There is no obvious suggestion in the U-Pb data for pre-Alleghanian, Appalachian events (i.e., Taconian or Acadian) having affected rocks of the Uchee terrane. Combined with initial fabric studies, this information allows for the following scenario: (a) Neoproterozoic relics in the Uchee terrane developed prior to formation of the eastern Laurentian, early Paleozoic, passive margin across the Iapetus ocean either along the Gondwanan margin or peripheral to it; (b) the Uchee was rafted across Iapetus while the Taconic and Acadian orogenies were taking place along the Laurentian margin; and (c) it finally docked with Laurentia during the Alleghanian event (prior to ca. 295 Ma). On the other hand, the four samples we analyzed are not a robust statistical sampling, and more work may be needed to recognize evidence for middle Paleozoic Appalachian activity.

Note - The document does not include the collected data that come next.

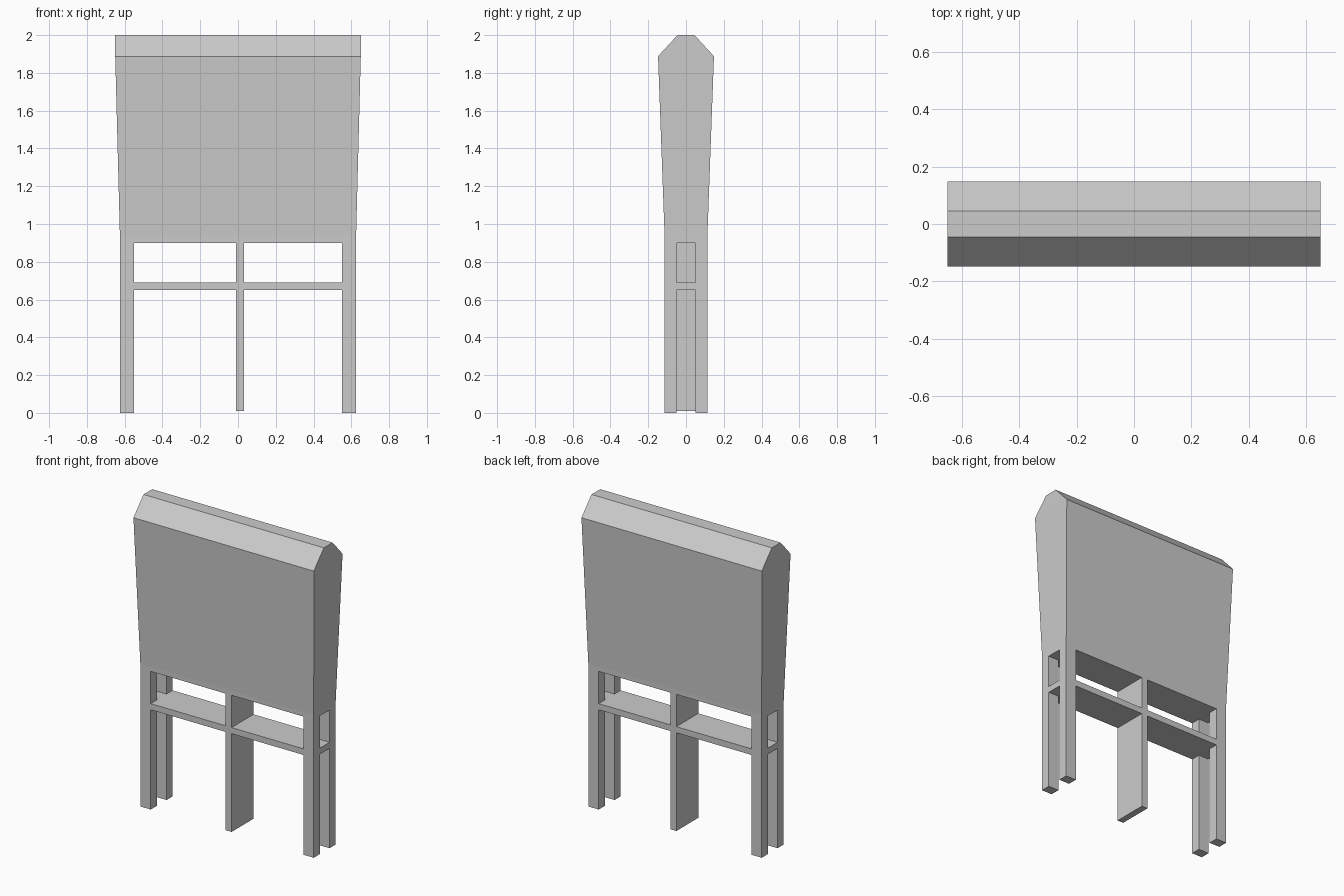
import bpy, bmesh

if "Cube" in bpy.data.objects:
    bpy.data.objects.remove(bpy.data.objects["Cube"])

HX, HY = 0.625, 0.113      # half footprint of the frame
IX, IY = 0.55, 0.05        # inner edges of the corner legs
Z_LOW, Z_HIGH, Z_BODY = 0.65, 0.69, 0.90


def loft(name, rings):
    """Closed solid through matching rings of points."""
    bm = bmesh.new()
    loops = [[bm.verts.new(p) for p in ring] for ring in rings]
    n = len(loops[0])
    bm.faces.new(loops[0][::-1])
    bm.faces.new(loops[-1])
    for a, b in zip(loops, loops[1:]):
        for i in range(n):
            j = (i + 1) % n
            bm.faces.new((a[i], a[j], b[j], b[i]))
    bmesh.ops.recalc_face_normals(bm, faces=bm.faces)
    mesh = bpy.data.meshes.new(name)
    bm.to_mesh(mesh)
    bm.free()
    obj = bpy.data.objects.new(name, mesh)
    bpy.context.collection.objects.link(obj)
    return obj


def rect(x0, x1, y0, y1, z):
    return [(x0, y0, z), (x1, y0, z), (x1, y1, z), (x0, y1, z)]


def box(name, x, y, z):
    return loft(name, [rect(*x, *y, h) for h in z])


# Tall body flaring upwards, with a bevelled ridge on top
levels = [(HX, HY, Z_BODY), (HX, HY, 0.93), (0.65, 0.148, 1.888), (0.65, 0.045, 2.0)]
loft("body", [rect(-x, x, -y, y, z) for x, y, z in levels])

# Four square corner legs
for sx, side in ((-1, "left"), (1, "right")):
    for sy, end in ((-1, "front"), (1, "back")):
        box(f"{end}_{side}_leg", sorted((sx * IX, sx * HX)),
            sorted((sy * IY, sy * HY)), (0, Z_BODY))

# Shelf notched around the legs, flush with their outer faces
quarter = [(HX, IY), (IX, IY), (IX, HY)]
outline = (quarter + [(-x, y) for x, y in quarter[::-1]]
           + [(-x, -y) for x, y in quarter] + [(x, -y) for x, y in quarter[::-1]])
loft("shelf", [[(x, y, z) for x, y in outline] for z in (Z_LOW, Z_HIGH)])

# Central divider below and above the shelf
for name, z in (("lower_divider", (0.01, Z_LOW)), ("upper_divider", (Z_HIGH, Z_BODY))):
    box(name, (-0.01, 0.033), (-HY, HY), z)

Our report brings up many new questions and emphasizes the fact that much work remains to be done on the Uchee and Pine Mountain terranes. The Uchee terrane needs to be systematically mapped to determine how relations documented in Alabama and westernmost Georgia carry out into its northeastern extent as well as its adjacent terranes. It is particularly critical to understand how the Uchee terrane relates to the Milledgeville and Savannah River terranes and how they all fit into the larger picture of Carolina zone evolution. The time of the “peak” of metamorphism in the Pine Mountain cover rocks remains largely unconstrained, although it is key to placing a maximum age on docking of the Carolina zone. High-precision, U-Pb and 40Ar/39Ar thermochronological data also are sorely needed from rocks marking the northeast terminus of the Pine Mountain window to establish timing of formation of major Appalachian fault zones (i.e., Towaliga, Goat Rock, and Modoc zone) and their interaction with the Box Ankle fault zone. In addition to being a suspect for the Carolina zone suture, the Box Ankle fault zone has also been interpreted as an exposed segment of the “Appalachian décollement” (Schamel et al., 1980; Sears et al., 1981a; Nelson et al., 1987; Higgins et al., 1988; Steltenpohl and Kunk, 1993; Steltenpohl and Moore, 1988; Steltenpohl et al., 1992; West et al., 1995) that had passed above an autochthonous/parautochthonous Pine Mountain terrane. McBride et al. (2005) recently resynthesized and reinterpreted seismic data to provide evidence for scattered and weak subhorizontal reflectors beneath the Pine Mountain window, but the controversy remains unresolved. It is critical to understand how surface faults exposed around the Pine Mountain window relate to the suture and the décollement. Toward this end, new analysis of aeromagnetic and gravity data penetrating the thin veneer of Coastal Plain units in the southeastern USA indicates an anastomosing network of mylonite zones in the subsurface that extends to and appears to merge with the Suwannee suture imaged only 30 km south of the onlap boundary (Hatcher et al., 2006). The aggregate width of the Carolina zone along the South Carolina and North Carolina state line is roughly 450 km, but it drastically narrows to less than 30 km in the area where we are working in Alabama and Georgia. Furthermore, the new aeromagnetic maps indicate complete excision of the Carolina zone only a few tens of kilometers to the west (Fig. 1). Future work in this area, therefore, is crucial for establishing a lithosphere-scale cross section relating the surface faults to both the Carolina zone and Suwannee sutures and to the master décollement as well.